TASK TO COMPLETE: From the records below, set down exactly the lines starting with the line that contains "profile[0] = (-1, 0)" and going on through the line that contains "bpy.ops.object.shade_smooth_by_angle(angle=radians(5))". Nothing else is wanted.

○ ○ ○

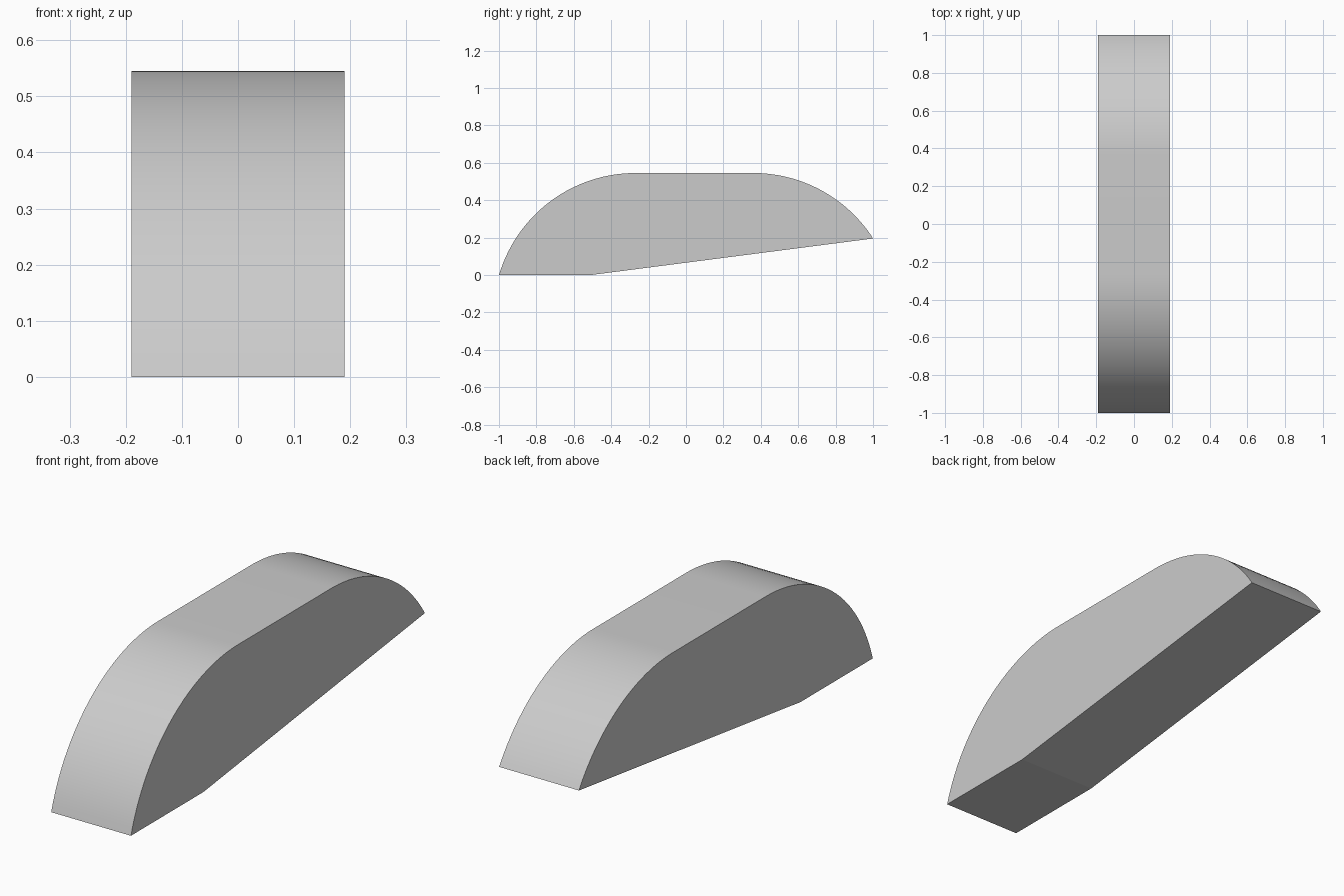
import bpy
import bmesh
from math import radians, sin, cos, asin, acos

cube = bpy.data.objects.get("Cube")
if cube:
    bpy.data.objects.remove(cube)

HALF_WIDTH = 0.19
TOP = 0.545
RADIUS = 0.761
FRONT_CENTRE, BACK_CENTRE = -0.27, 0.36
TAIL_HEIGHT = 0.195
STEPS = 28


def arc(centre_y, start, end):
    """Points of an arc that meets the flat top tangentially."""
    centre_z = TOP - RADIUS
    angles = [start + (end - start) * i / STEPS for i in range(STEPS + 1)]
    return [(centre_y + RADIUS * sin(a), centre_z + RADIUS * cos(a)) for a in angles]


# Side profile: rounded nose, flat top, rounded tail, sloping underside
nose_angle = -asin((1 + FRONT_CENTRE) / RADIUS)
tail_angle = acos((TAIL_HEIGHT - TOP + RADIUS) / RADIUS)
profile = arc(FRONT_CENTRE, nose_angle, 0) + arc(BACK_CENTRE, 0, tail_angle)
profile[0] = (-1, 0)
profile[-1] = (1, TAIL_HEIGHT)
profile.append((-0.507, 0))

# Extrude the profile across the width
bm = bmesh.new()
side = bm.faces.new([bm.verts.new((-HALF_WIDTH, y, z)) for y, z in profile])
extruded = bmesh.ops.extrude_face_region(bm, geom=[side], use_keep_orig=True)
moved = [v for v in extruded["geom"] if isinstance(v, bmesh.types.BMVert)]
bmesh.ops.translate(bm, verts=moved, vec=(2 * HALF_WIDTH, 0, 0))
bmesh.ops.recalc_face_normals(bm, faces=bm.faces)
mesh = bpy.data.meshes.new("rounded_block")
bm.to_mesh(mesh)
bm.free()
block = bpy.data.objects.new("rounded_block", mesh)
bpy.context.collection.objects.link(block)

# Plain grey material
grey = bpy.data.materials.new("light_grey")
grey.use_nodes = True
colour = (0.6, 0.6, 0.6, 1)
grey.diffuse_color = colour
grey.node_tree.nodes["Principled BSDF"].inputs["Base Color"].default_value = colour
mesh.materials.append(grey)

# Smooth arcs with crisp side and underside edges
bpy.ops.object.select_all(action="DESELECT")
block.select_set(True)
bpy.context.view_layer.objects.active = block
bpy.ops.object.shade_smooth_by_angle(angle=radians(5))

○ ○ ○

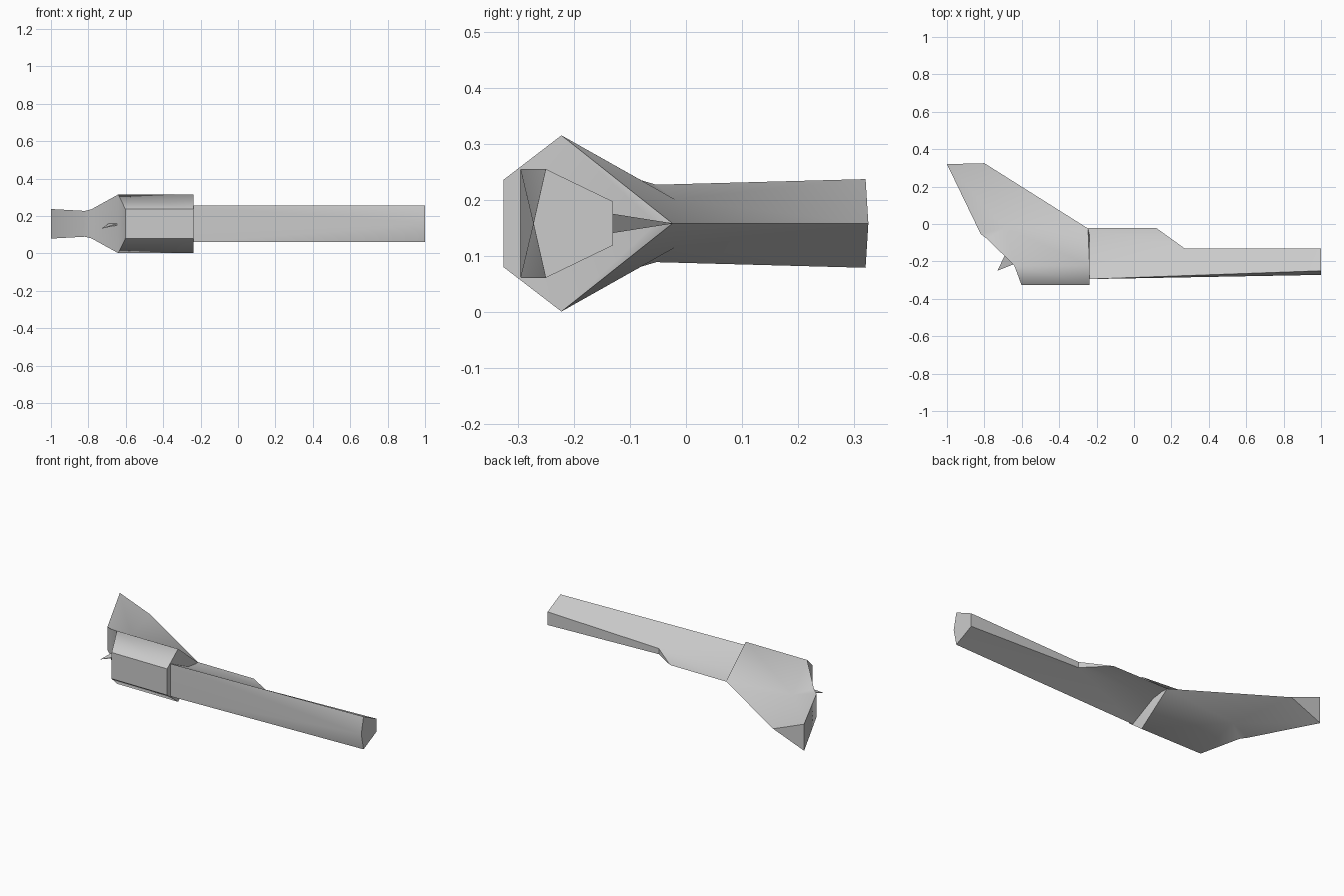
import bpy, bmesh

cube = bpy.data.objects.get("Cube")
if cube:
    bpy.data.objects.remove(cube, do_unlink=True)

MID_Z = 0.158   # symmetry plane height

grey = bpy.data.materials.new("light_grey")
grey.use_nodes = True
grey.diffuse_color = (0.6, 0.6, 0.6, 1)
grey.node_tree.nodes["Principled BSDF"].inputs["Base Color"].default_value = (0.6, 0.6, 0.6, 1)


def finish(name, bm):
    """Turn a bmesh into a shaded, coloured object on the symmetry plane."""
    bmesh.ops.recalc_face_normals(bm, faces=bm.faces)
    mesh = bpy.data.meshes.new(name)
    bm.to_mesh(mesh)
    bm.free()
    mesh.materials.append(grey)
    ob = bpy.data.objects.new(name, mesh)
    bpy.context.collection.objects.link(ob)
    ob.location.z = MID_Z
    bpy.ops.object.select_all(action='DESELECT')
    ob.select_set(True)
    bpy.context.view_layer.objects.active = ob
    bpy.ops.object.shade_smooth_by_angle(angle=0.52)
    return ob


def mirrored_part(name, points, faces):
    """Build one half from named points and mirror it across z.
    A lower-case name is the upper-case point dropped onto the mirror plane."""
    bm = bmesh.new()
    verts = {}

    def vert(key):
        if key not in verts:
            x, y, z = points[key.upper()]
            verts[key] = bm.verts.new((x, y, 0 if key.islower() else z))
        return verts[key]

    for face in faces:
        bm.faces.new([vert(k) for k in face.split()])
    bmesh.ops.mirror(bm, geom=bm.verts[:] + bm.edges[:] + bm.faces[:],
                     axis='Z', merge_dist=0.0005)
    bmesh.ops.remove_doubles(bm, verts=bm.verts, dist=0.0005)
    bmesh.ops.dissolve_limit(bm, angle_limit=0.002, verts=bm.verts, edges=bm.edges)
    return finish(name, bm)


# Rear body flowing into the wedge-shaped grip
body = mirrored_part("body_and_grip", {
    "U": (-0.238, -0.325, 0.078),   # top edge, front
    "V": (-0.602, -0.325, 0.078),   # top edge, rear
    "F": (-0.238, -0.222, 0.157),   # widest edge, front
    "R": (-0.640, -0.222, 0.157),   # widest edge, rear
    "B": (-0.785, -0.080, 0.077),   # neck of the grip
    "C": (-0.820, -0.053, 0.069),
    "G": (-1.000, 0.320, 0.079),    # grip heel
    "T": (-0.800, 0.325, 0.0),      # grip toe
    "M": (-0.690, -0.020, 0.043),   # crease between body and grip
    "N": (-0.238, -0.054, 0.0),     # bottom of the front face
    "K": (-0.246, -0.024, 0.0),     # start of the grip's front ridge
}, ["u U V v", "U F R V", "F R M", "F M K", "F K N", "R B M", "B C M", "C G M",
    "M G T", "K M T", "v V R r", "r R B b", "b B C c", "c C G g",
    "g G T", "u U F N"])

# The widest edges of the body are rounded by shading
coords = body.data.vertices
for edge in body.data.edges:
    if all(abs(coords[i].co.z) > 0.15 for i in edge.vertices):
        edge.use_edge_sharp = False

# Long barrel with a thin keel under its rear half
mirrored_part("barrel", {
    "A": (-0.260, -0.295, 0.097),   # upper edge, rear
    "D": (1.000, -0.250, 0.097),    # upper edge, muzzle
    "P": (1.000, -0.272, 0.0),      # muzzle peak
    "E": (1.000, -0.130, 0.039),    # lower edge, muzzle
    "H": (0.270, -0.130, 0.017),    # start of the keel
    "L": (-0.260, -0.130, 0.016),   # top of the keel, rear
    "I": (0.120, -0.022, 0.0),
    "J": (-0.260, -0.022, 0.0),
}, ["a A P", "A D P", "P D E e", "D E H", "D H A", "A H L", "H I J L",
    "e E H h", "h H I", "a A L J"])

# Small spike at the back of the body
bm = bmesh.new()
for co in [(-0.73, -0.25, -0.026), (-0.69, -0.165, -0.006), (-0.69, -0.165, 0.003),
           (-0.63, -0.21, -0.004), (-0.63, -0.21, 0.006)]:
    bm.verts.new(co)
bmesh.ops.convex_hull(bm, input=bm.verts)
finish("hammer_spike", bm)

○ ○ ○

RESULT:
profile[0] = (-1, 0)
profile[-1] = (1, TAIL_HEIGHT)
profile.append((-0.507, 0))

# Extrude the profile across the width
bm = bmesh.new()
side = bm.faces.new([bm.verts.new((-HALF_WIDTH, y, z)) for y, z in profile])
extruded = bmesh.ops.extrude_face_region(bm, geom=[side], use_keep_orig=True)
moved = [v for v in extruded["geom"] if isinstance(v, bmesh.types.BMVert)]
bmesh.ops.translate(bm, verts=moved, vec=(2 * HALF_WIDTH, 0, 0))
bmesh.ops.recalc_face_normals(bm, faces=bm.faces)
mesh = bpy.data.meshes.new("rounded_block")
bm.to_mesh(mesh)
bm.free()
block = bpy.data.objects.new("rounded_block", mesh)
bpy.context.collection.objects.link(block)

# Plain grey material
grey = bpy.data.materials.new("light_grey")
grey.use_nodes = True
colour = (0.6, 0.6, 0.6, 1)
grey.diffuse_color = colour
grey.node_tree.nodes["Principled BSDF"].inputs["Base Color"].default_value = colour
mesh.materials.append(grey)

# Smooth arcs with crisp side and underside edges
bpy.ops.object.select_all(action="DESELECT")
block.select_set(True)
bpy.context.view_layer.objects.active = block
bpy.ops.object.shade_smooth_by_angle(angle=radians(5))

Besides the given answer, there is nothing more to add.